▶ Problem requirements: Copy exactly every line below, from the first through the one that contains "mesh = bpy.data.meshes.new(name)", and skip all pictures.

▶ Records shown:
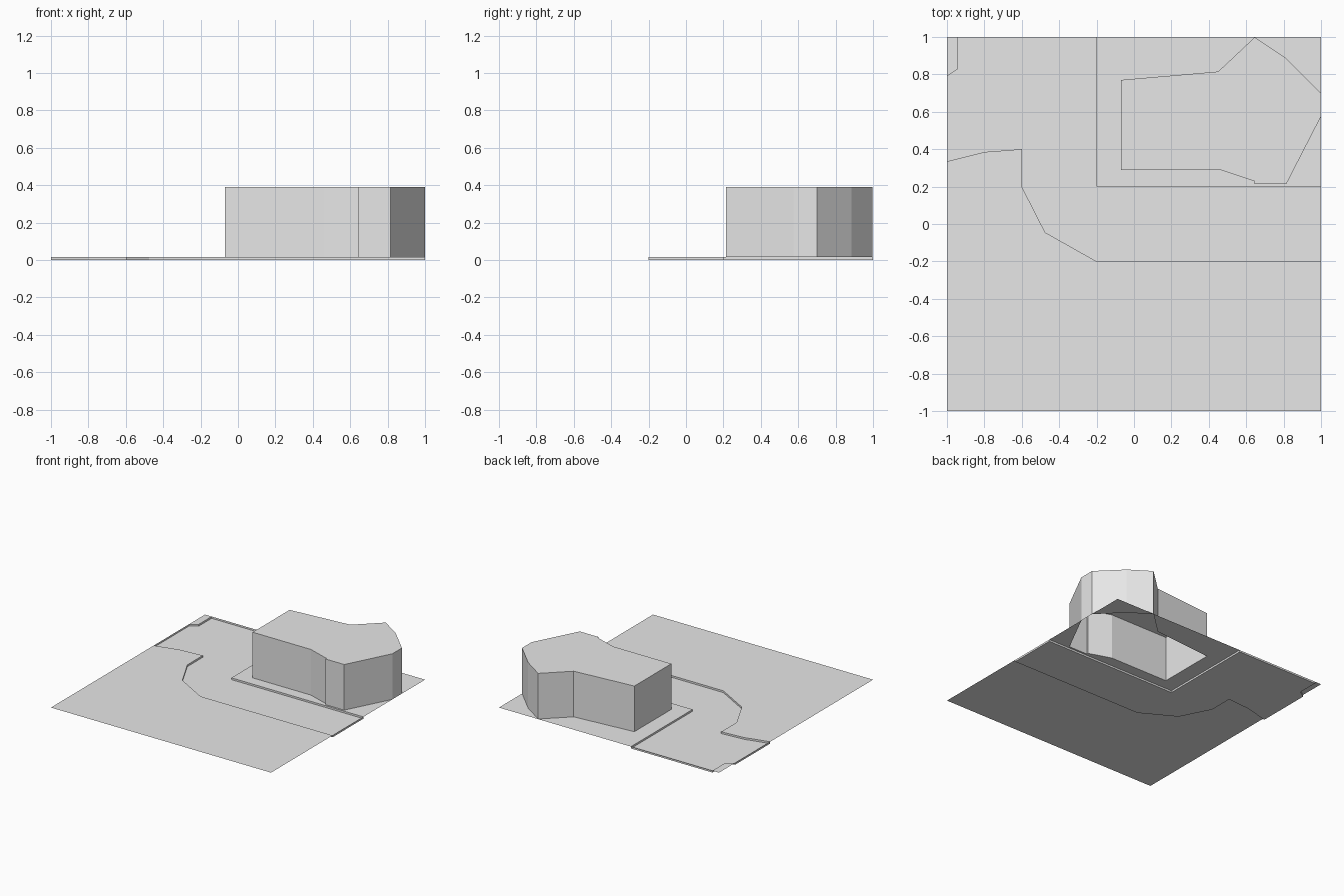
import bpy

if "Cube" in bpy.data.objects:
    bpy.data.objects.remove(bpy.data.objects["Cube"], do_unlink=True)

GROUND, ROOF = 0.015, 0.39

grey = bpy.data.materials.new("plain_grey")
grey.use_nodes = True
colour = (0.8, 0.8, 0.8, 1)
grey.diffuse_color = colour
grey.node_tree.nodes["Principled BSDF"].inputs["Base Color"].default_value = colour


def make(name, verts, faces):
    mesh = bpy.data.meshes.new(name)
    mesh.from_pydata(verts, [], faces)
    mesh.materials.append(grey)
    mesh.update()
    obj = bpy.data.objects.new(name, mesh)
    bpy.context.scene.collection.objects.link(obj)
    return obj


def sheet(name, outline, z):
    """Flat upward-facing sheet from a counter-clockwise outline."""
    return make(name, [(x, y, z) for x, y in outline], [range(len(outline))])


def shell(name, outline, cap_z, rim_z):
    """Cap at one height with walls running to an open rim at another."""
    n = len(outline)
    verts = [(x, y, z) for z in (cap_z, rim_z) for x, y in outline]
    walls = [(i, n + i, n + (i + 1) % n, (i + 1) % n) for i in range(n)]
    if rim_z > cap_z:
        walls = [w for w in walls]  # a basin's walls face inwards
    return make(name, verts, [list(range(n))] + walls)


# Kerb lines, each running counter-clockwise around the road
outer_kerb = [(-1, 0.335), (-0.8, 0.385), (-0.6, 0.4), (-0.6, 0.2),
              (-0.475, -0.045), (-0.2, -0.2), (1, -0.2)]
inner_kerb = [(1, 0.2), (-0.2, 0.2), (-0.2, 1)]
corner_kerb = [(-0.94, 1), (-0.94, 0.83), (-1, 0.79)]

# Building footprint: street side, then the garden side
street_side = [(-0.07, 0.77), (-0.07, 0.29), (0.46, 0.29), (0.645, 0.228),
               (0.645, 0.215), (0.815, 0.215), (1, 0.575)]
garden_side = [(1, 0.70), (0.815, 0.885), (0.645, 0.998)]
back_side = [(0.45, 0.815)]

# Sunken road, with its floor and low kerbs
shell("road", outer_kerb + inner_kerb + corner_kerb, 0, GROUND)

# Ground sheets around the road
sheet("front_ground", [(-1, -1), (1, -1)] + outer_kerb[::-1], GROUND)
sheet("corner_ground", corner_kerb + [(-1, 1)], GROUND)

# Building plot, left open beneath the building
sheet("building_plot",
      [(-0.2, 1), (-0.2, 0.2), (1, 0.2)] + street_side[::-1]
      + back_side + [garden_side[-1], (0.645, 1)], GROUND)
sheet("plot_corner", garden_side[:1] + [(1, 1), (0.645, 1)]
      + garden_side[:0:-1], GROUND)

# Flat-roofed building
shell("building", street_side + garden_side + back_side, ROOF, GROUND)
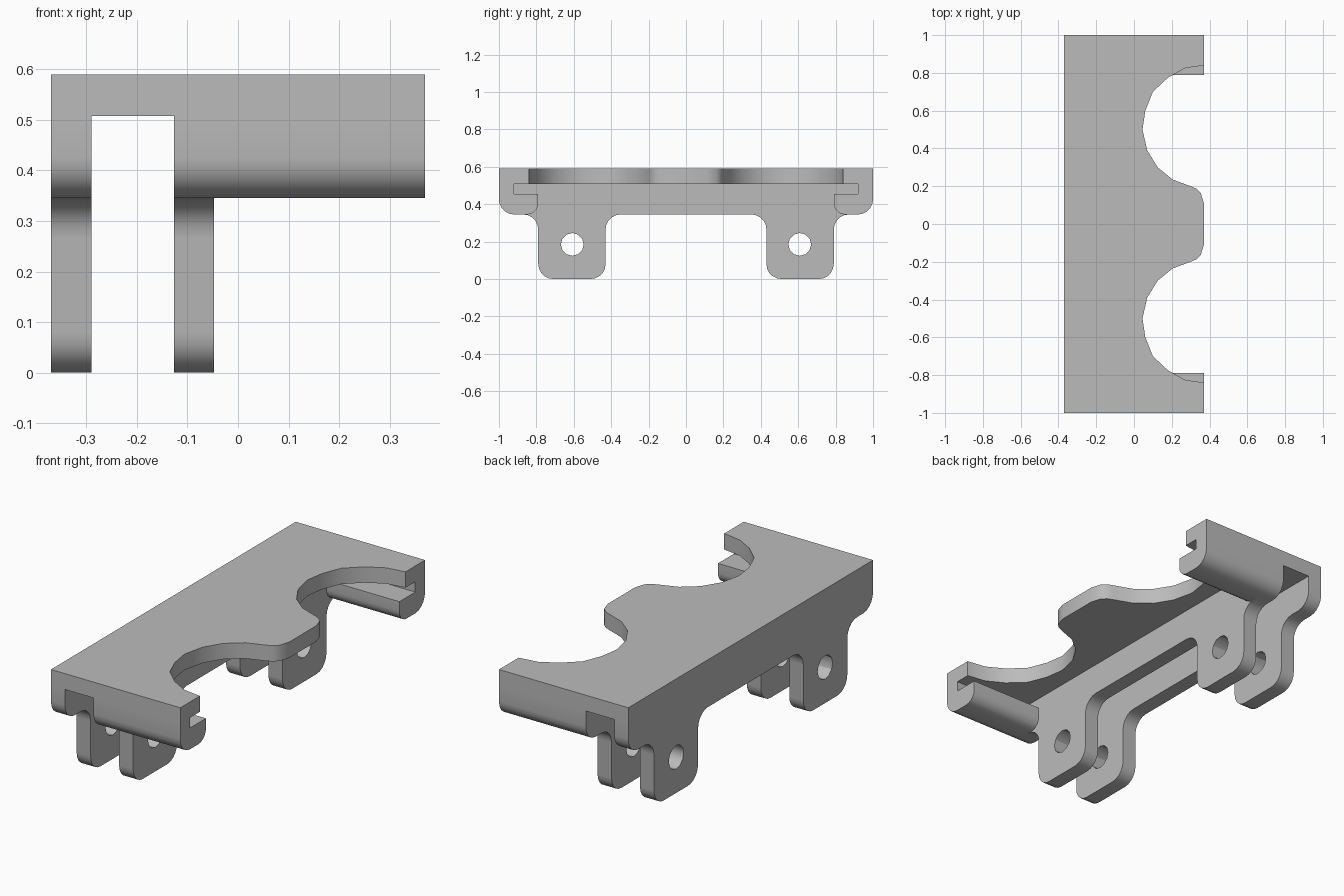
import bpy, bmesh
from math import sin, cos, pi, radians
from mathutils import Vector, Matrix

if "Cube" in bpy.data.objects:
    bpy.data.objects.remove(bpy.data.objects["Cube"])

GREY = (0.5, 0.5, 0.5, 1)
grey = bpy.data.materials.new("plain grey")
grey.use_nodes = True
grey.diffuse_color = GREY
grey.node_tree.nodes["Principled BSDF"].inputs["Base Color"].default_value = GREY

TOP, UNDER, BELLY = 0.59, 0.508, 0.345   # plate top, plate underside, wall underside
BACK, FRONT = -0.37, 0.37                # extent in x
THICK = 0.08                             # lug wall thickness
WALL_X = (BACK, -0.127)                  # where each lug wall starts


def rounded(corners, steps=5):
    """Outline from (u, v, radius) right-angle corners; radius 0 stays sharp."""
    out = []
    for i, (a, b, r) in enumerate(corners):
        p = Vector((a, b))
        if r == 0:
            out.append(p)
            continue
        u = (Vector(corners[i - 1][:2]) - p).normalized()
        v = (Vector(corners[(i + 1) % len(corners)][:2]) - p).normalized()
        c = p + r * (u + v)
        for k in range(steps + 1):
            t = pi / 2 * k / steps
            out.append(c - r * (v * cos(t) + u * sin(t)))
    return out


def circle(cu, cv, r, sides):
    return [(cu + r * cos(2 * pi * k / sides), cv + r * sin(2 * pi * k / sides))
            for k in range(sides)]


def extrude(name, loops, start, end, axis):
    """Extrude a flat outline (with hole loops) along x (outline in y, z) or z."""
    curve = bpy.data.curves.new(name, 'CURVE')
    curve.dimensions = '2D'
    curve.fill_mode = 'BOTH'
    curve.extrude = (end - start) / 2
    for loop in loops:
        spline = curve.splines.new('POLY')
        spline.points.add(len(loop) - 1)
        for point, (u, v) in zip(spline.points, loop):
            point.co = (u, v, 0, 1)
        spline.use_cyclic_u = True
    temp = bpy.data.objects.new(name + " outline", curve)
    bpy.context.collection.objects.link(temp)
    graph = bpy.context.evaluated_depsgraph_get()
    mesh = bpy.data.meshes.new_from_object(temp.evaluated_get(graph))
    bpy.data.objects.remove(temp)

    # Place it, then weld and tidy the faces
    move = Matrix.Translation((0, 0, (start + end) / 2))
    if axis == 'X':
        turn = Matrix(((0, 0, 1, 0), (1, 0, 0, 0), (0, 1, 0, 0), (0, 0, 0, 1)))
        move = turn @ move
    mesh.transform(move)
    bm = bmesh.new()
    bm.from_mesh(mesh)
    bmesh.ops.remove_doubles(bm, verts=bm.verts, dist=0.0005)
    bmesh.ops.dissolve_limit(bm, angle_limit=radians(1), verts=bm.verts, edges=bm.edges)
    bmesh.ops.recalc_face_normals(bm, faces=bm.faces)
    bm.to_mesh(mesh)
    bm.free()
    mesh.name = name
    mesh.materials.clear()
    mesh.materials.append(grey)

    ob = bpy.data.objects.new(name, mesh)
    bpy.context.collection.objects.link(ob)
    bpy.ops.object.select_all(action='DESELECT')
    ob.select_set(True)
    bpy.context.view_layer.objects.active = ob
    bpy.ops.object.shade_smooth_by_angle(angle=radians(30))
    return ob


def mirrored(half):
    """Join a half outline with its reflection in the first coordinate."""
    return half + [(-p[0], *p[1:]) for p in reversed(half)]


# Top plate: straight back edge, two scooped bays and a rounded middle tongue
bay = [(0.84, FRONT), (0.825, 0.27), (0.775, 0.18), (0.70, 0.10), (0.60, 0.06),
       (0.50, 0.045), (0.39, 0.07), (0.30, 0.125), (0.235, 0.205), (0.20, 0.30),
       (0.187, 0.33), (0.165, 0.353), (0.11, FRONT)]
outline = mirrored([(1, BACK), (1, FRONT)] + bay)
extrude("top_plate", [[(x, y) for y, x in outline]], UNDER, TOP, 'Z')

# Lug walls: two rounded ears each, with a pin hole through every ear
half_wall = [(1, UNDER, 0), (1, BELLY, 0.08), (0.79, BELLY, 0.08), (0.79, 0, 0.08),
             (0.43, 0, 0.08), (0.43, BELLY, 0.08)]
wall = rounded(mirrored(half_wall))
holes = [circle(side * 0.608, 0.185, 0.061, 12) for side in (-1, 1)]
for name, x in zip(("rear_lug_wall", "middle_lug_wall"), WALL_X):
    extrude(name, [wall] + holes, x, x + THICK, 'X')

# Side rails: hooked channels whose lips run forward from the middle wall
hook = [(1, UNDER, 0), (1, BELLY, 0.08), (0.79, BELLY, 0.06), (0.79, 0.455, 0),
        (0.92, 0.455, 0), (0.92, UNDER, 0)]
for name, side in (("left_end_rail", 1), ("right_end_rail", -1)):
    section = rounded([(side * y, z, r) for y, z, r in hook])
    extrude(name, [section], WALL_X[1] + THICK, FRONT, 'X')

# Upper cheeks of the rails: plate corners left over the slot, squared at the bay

▶ Response to the task:
import bpy

if "Cube" in bpy.data.objects:
    bpy.data.objects.remove(bpy.data.objects["Cube"], do_unlink=True)

GROUND, ROOF = 0.015, 0.39

grey = bpy.data.materials.new("plain_grey")
grey.use_nodes = True
colour = (0.8, 0.8, 0.8, 1)
grey.diffuse_color = colour
grey.node_tree.nodes["Principled BSDF"].inputs["Base Color"].default_value = colour


def make(name, verts, faces):
    mesh = bpy.data.meshes.new(name)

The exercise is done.